### DATA SUPPLIED:

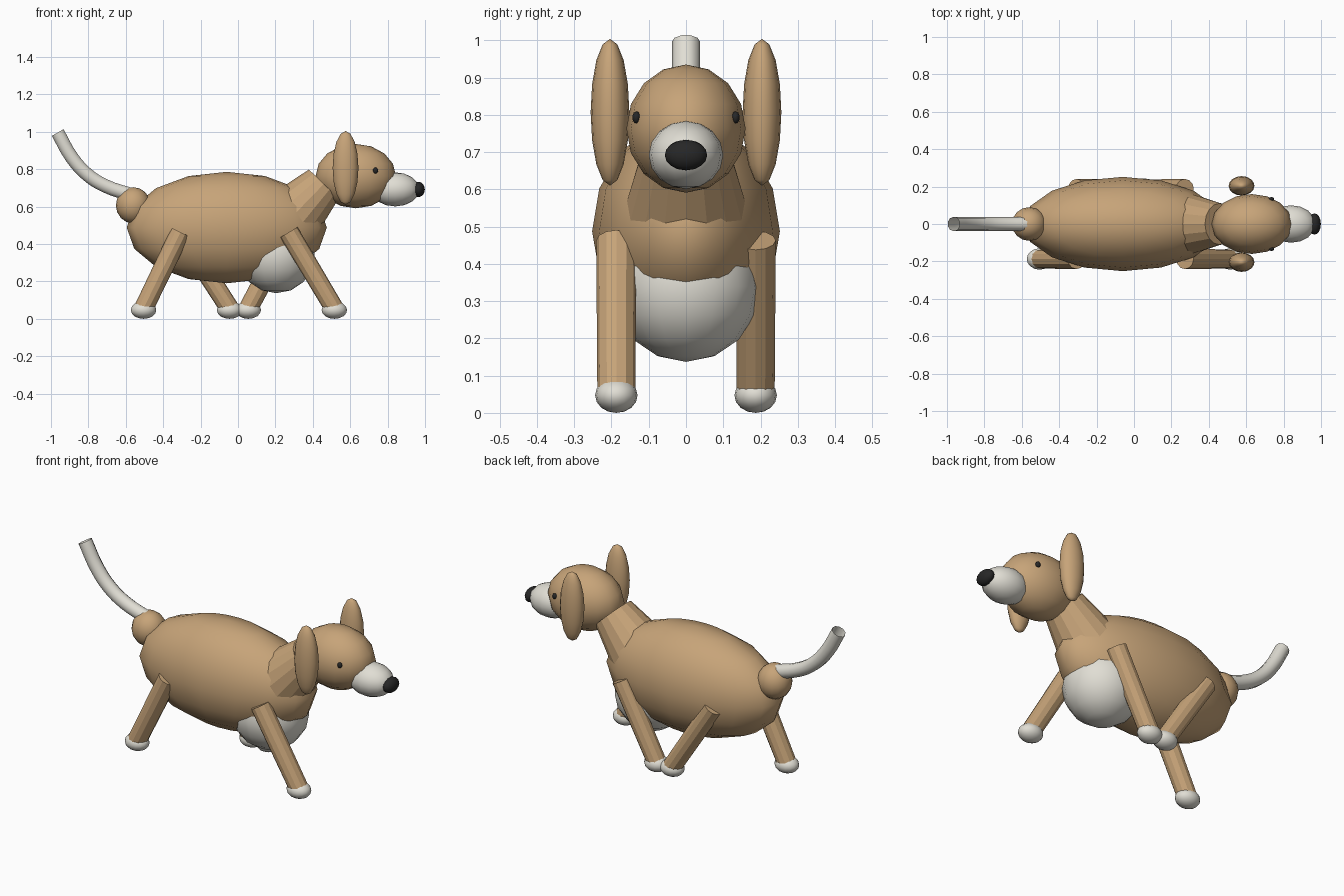
import bpy
from mathutils import Vector

if "Cube" in bpy.data.objects:
    bpy.data.objects.remove(bpy.data.objects["Cube"])


def material(name, rgb):
    m = bpy.data.materials.new(name)
    m.diffuse_color = (*rgb, 1)
    m.use_nodes = True
    m.node_tree.nodes["Principled BSDF"].inputs["Base Color"].default_value = m.diffuse_color
    return m


TAN = material("tan", (0.57, 0.37, 0.19))
CREAM = material("cream", (0.75, 0.73, 0.66))
BLACK = material("black", (0.02, 0.02, 0.02))


def ball(name, loc, radii, mat, segments=16, rings=8):
    """Smooth ellipsoid with its poles on z."""
    bpy.ops.mesh.primitive_uv_sphere_add(segments=segments, ring_count=rings, radius=1, location=loc)
    o = bpy.context.object
    o.name = name
    o.scale = radii
    o.data.materials.append(mat)
    bpy.ops.object.shade_smooth()
    return o


def rod(name, start, end, r1, r2, sides, mat):
    """Flat-sided tapered cylinder between two points."""
    a, b = Vector(start), Vector(end)
    bpy.ops.mesh.primitive_cone_add(vertices=sides, radius1=r1, radius2=r2,
                                    depth=(b - a).length, location=(a + b) / 2)
    o = bpy.context.object
    o.name = name
    o.rotation_mode = 'QUATERNION'
    o.rotation_quaternion = (b - a).to_track_quat('Z', 'Y')
    o.data.materials.append(mat)
    return o


# Torso, pale chest and neck
ball("body", (-0.06, 0, 0.488), (0.535, 0.252, 0.298), TAN)
ball("chest", (0.205, 0, 0.34), (0.205, 0.2, 0.203), CREAM)
rod("neck", (0.245, 0, 0.50), (0.459, 0, 0.721), 0.18, 0.111, 16, TAN)

# Head, muzzle and nose
ball("head", (0.63, 0, 0.763), (0.215, 0.16, 0.172), TAN)
ball("muzzle", (0.84, 0, 0.692), (0.13, 0.1, 0.091), CREAM)
ball("nose", (0.965, 0, 0.692), (0.034, 0.057, 0.041), BLACK)

# Eyes and ears on both sides
for side, s in (("right", -1), ("left", 1)):
    ball(f"eye_{side}", (0.735, s * 0.133, 0.793), (0.014, 0.011, 0.016), BLACK)
    ball(f"ear_{side}", (0.575, s * 0.204, 0.807), (0.069, 0.052, 0.197), TAN)

# Striding legs with paws: name, side, hip x, paw x
for name, y, hip, foot in (("front_right", -0.187, 0.272, 0.515),
                           ("back_right", -0.187, -0.307, -0.505),
                           ("front_left", 0.187, 0.272, 0.055),
                           ("back_left", 0.187, -0.307, -0.045)):
    rod(f"leg_{name}", (hip, y, 0.463), (foot, y, 0.055), 0.054, 0.051, 12, TAN)
    ball(f"paw_{name}", (foot, y, 0.047), (0.068, 0.057, 0.047), CREAM)

# Rump ball and curved open tail tube
ball("rump", (-0.56, 0, 0.607), (0.093, 0.09, 0.097), TAN)
path = [(-0.56, 0.66), (-0.708, 0.71), (-0.807, 0.772), (-0.89, 0.865), (-0.964, 0.996)]
curve = bpy.data.curves.new("tail", 'CURVE')
curve.dimensions = '3D'
curve.bevel_depth = 0.038
curve.bevel_resolution = 3
curve.resolution_u = 4
spline = curve.splines.new('BEZIER')
spline.bezier_points.add(len(path) - 1)
for p, (x, z) in zip(spline.bezier_points, path):
    p.co = (x, 0, z)
    p.handle_left_type = p.handle_right_type = 'AUTO'
curve.materials.append(CREAM)
tail = bpy.data.objects.new("tail", curve)
bpy.context.collection.objects.link(tail)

### PROBLEM TO WORK ON:
May I have only the lines from the start of the data through the line containing "# Torso, pale chest and neck", both included, reproduced exactly and without the pictures?

### TASK SOLUTION:
import bpy
from mathutils import Vector

if "Cube" in bpy.data.objects:
    bpy.data.objects.remove(bpy.data.objects["Cube"])


def material(name, rgb):
    m = bpy.data.materials.new(name)
    m.diffuse_color = (*rgb, 1)
    m.use_nodes = True
    m.node_tree.nodes["Principled BSDF"].inputs["Base Color"].default_value = m.diffuse_color
    return m


TAN = material("tan", (0.57, 0.37, 0.19))
CREAM = material("cream", (0.75, 0.73, 0.66))
BLACK = material("black", (0.02, 0.02, 0.02))


def ball(name, loc, radii, mat, segments=16, rings=8):
    """Smooth ellipsoid with its poles on z."""
    bpy.ops.mesh.primitive_uv_sphere_add(segments=segments, ring_count=rings, radius=1, location=loc)
    o = bpy.context.object
    o.name = name
    o.scale = radii
    o.data.materials.append(mat)
    bpy.ops.object.shade_smooth()
    return o


def rod(name, start, end, r1, r2, sides, mat):
    """Flat-sided tapered cylinder between two points."""
    a, b = Vector(start), Vector(end)
    bpy.ops.mesh.primitive_cone_add(vertices=sides, radius1=r1, radius2=r2,
                                    depth=(b - a).length, location=(a + b) / 2)
    o = bpy.context.object
    o.name = name
    o.rotation_mode = 'QUATERNION'
    o.rotation_quaternion = (b - a).to_track_quat('Z', 'Y')
    o.data.materials.append(mat)
    return o


# Torso, pale chest and neck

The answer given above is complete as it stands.